The style builder is now available for your tour, and this is what it looks like:
The style builder allows you to select from a list of predefined themes or customise with your own colours. Making your tour look good was never this easy!
There are many ways to use tours to improve customer engagement. Here are 5 simple patterns you can use
CHENNAI—5 July 2012—Silver Stripe Software Pvt Ltd announces the release of Tour My App, a tool that helps web application developers improve user engagement on their web application.
Over the last few years, online business models for web based applications have moved to a self-service model where users sign up and evaluate products by themselves, without the involvement of a sales person. A big problem web application developers face is from users who sign up, but do not see all the features of the product, and leave without making a purchase.
Tour My App helps web developers add guided tours within their application. These tours show users how to use the application and its features step by step, as if a sales person was sitting beside the user and guiding them.
“When new users sign up for a web application, then only spend a few minutes trying to explore the features of the product. If they do not find the features they are looking for, then they close the browser and leave forever. Web applications are losing a huge number of users due to inadequate guidance in those critical few minutes” says Kausikram Krishnasayee, Product Manager for Tour My App.
Added Kausikram, “Tour My App can be integrated with web applications in just a few minutes.

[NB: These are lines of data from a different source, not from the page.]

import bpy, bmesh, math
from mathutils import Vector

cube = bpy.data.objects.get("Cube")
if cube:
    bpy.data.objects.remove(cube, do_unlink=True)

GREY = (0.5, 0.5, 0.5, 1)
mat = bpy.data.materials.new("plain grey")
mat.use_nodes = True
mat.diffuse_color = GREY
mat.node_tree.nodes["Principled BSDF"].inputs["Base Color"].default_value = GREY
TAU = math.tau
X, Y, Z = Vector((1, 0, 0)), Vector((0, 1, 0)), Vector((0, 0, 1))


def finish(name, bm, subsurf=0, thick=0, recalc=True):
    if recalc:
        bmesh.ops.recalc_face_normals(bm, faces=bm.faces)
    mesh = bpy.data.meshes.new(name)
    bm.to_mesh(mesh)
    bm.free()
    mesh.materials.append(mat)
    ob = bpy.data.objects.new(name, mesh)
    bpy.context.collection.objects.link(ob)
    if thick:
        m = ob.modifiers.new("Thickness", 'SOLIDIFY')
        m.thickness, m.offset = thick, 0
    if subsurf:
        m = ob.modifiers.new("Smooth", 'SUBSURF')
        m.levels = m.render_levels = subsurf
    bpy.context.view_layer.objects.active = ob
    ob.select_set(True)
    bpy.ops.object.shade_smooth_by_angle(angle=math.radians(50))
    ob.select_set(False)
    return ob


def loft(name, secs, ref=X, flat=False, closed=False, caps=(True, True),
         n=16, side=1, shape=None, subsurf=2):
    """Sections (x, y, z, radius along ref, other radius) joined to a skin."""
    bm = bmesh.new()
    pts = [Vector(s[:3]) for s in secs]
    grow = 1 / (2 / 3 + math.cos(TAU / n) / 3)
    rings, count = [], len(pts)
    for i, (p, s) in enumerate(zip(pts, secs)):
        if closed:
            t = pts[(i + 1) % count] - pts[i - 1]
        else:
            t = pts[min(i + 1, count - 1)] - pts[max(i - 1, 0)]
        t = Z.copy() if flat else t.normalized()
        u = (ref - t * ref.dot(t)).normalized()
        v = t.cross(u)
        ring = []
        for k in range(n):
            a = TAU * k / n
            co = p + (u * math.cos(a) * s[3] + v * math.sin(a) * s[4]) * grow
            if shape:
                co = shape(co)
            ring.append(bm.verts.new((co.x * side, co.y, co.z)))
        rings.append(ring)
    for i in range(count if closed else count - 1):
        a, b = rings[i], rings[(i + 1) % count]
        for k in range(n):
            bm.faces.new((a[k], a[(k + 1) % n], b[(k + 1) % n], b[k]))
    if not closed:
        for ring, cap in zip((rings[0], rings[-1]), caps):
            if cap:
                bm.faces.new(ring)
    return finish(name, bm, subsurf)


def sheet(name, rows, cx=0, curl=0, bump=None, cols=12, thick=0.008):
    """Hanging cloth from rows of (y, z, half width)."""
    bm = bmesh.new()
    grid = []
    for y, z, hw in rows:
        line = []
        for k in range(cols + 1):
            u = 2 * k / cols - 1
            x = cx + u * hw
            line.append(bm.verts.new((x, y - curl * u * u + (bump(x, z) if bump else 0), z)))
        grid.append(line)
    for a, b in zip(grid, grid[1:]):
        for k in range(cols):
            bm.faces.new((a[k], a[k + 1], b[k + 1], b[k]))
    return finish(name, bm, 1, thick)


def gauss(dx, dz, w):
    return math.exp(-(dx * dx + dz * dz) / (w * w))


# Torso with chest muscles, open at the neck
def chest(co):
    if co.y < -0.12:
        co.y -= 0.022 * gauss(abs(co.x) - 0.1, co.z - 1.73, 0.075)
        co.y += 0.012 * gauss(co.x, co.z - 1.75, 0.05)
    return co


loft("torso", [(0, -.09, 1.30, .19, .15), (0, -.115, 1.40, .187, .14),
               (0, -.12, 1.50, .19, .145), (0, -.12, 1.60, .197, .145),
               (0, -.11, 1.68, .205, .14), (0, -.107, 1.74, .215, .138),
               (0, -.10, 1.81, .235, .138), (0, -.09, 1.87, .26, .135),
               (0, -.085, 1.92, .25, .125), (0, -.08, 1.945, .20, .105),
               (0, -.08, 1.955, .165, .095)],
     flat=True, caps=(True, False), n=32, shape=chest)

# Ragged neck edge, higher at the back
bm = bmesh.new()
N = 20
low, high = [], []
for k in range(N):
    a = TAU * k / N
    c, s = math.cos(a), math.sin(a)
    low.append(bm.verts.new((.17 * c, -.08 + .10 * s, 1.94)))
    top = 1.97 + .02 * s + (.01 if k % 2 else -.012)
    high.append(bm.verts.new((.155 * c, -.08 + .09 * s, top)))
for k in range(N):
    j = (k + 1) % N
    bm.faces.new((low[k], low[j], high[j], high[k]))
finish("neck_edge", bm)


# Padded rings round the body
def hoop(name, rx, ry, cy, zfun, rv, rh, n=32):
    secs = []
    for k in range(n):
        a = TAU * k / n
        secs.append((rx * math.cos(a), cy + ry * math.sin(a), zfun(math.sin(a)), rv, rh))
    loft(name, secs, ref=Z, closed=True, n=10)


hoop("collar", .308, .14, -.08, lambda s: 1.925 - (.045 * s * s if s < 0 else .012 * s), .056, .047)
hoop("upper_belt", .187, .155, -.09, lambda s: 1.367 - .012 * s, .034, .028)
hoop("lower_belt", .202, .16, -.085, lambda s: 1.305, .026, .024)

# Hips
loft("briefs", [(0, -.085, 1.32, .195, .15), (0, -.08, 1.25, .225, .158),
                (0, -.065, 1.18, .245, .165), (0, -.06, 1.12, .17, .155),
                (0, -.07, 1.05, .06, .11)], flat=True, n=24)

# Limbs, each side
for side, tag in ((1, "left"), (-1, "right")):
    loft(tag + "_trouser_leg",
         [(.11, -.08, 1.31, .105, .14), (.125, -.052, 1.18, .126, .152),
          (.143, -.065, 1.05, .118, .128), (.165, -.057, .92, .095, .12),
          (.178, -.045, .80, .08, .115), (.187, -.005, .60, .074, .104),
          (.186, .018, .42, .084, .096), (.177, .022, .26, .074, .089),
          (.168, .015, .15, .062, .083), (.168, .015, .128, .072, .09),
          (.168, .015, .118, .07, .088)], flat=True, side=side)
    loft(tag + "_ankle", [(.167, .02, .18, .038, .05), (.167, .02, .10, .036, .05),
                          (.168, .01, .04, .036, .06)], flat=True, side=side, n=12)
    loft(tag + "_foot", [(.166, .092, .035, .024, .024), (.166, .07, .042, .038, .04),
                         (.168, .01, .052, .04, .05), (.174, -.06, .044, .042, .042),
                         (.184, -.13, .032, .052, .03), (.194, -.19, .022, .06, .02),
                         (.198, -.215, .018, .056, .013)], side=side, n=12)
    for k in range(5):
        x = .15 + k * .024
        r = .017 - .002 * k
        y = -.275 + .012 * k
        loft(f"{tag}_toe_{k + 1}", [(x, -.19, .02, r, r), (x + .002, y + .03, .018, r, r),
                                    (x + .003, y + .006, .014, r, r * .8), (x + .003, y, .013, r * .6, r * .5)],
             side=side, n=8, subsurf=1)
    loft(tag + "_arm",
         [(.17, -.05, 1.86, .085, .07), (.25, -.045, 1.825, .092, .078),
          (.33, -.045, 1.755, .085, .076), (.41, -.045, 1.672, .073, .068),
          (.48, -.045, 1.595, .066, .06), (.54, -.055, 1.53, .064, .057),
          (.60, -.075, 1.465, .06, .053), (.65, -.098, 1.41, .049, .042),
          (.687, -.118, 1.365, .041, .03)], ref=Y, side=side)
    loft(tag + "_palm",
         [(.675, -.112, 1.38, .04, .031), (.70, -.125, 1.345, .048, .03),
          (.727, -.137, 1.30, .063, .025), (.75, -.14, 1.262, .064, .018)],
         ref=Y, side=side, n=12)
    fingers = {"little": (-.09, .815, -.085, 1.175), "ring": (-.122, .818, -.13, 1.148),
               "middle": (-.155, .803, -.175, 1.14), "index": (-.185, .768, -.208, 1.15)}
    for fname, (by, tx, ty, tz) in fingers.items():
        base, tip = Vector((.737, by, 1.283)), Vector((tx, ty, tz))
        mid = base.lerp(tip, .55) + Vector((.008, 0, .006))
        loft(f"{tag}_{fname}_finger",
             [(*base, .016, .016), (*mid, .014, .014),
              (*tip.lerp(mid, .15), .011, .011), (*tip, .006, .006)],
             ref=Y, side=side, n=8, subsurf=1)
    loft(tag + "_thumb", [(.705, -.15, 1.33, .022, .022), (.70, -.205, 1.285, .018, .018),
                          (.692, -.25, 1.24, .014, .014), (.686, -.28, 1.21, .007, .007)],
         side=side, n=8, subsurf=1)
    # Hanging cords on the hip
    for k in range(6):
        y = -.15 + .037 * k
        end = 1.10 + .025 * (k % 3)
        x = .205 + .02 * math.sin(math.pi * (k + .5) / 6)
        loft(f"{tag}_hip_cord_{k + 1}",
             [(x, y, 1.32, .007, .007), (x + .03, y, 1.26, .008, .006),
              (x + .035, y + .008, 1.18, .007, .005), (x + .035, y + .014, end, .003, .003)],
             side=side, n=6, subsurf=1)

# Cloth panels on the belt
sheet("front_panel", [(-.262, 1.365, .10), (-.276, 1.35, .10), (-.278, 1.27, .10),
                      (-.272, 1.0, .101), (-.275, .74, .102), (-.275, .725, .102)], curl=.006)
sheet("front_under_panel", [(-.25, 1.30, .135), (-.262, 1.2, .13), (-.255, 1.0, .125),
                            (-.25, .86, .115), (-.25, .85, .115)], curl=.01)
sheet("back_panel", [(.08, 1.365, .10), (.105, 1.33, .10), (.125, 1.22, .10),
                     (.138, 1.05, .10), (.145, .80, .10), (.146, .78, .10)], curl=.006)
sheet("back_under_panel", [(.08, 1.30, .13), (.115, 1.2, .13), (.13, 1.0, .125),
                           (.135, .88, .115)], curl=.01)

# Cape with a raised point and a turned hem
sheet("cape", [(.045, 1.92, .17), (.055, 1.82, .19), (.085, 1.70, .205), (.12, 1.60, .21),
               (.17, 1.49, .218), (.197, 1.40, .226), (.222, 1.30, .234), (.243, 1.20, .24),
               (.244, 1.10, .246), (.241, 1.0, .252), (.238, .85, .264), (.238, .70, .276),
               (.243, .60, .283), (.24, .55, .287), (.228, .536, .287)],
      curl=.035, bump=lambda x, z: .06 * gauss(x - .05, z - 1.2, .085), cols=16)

With the number of web-based self-service products growing at a rapid pace, there is huge demand to solve the user engagement problem, and Tour My App fills the gap.”
Analyst firm Gartner estimates the current online web application market to grow to $14.5 billion by the end of 2012, and to reach $22.1 billion by 2015.
Tour My App is open for signup online at http://tourmyapp.com
About Silver Stripe Software Pvt Ltd
Silver Stripe Software is a startup based in Chennai that develops web application products. Silver Stripe Software was founded by Siddharta Govindaraj, who has ten years of experience working in startups in India and abroad. Their first product, Tools For Agile, is a project management tool for managing globally distributed projects. Their second product, Tour My App, aims to solve the problem of user engagement in self-serve web apps.
For further details, contact:
+91 94450 40487
In the previous Facebook post, I discussed how Facebook uses in-app notification boxes to highlight new features to users.
But what do you do when you need to explain many elements on a page?
Lets take Google as the example this time. Google recently did a redesign of GMail. In order to explain the redesign, they implemented an informative in-application tour.
An informative tour is a tour which does not contain any interactive steps. Each step points to an element on the page and explains its purpose. The user clicks the NEXT button to go through each step in the tour.
Take a look at the GMail tour below:
This tour is shown to users when they log in to the redesigned GMail for the first time. Within a few minutes they understand where to find their features in the new interface. Much better than documentation or videos!
Informative tours are not restricted to redesigns. They are great for orienting new users when they first log in, or when they first visit a complex page with multiple components (eg: a dashboard, or a settings page).
Use informative tours
We just released two new features today:
The image you see above is the super cool new funnel analytics.